> **GIVEN DATA**:

Content starts

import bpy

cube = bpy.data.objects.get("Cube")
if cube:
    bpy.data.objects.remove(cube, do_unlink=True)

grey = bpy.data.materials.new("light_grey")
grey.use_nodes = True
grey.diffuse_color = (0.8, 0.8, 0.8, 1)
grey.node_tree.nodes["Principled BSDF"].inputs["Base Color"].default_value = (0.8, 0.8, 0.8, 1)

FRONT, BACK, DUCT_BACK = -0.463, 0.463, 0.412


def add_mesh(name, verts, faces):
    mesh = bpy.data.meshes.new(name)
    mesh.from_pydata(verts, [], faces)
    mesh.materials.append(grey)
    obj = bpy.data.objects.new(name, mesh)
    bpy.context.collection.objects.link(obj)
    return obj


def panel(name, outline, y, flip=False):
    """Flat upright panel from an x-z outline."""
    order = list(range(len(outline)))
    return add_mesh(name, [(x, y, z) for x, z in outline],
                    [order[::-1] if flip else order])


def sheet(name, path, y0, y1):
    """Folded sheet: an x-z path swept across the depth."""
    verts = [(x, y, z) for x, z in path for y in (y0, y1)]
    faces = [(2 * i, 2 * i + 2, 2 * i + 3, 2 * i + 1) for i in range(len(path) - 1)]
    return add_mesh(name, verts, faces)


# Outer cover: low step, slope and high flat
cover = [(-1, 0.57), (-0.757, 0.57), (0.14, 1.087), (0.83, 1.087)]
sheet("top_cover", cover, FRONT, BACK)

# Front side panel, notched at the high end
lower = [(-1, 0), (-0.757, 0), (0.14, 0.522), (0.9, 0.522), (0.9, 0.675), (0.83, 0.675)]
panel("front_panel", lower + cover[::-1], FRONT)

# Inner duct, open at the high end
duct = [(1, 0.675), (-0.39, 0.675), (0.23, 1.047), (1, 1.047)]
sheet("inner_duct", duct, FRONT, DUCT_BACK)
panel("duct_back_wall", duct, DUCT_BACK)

Content ends

> **WORK REQUIRED**: If the string "name" appears in a line of the entries, report the line.

> **PROBLEM SOLUTION**:
def add_mesh(name, verts, faces):
    mesh = bpy.data.meshes.new(name)
    obj = bpy.data.objects.new(name, mesh)
def panel(name, outline, y, flip=False):
    return add_mesh(name, [(x, y, z) for x, z in outline],
def sheet(name, path, y0, y1):
    return add_mesh(name, verts, faces)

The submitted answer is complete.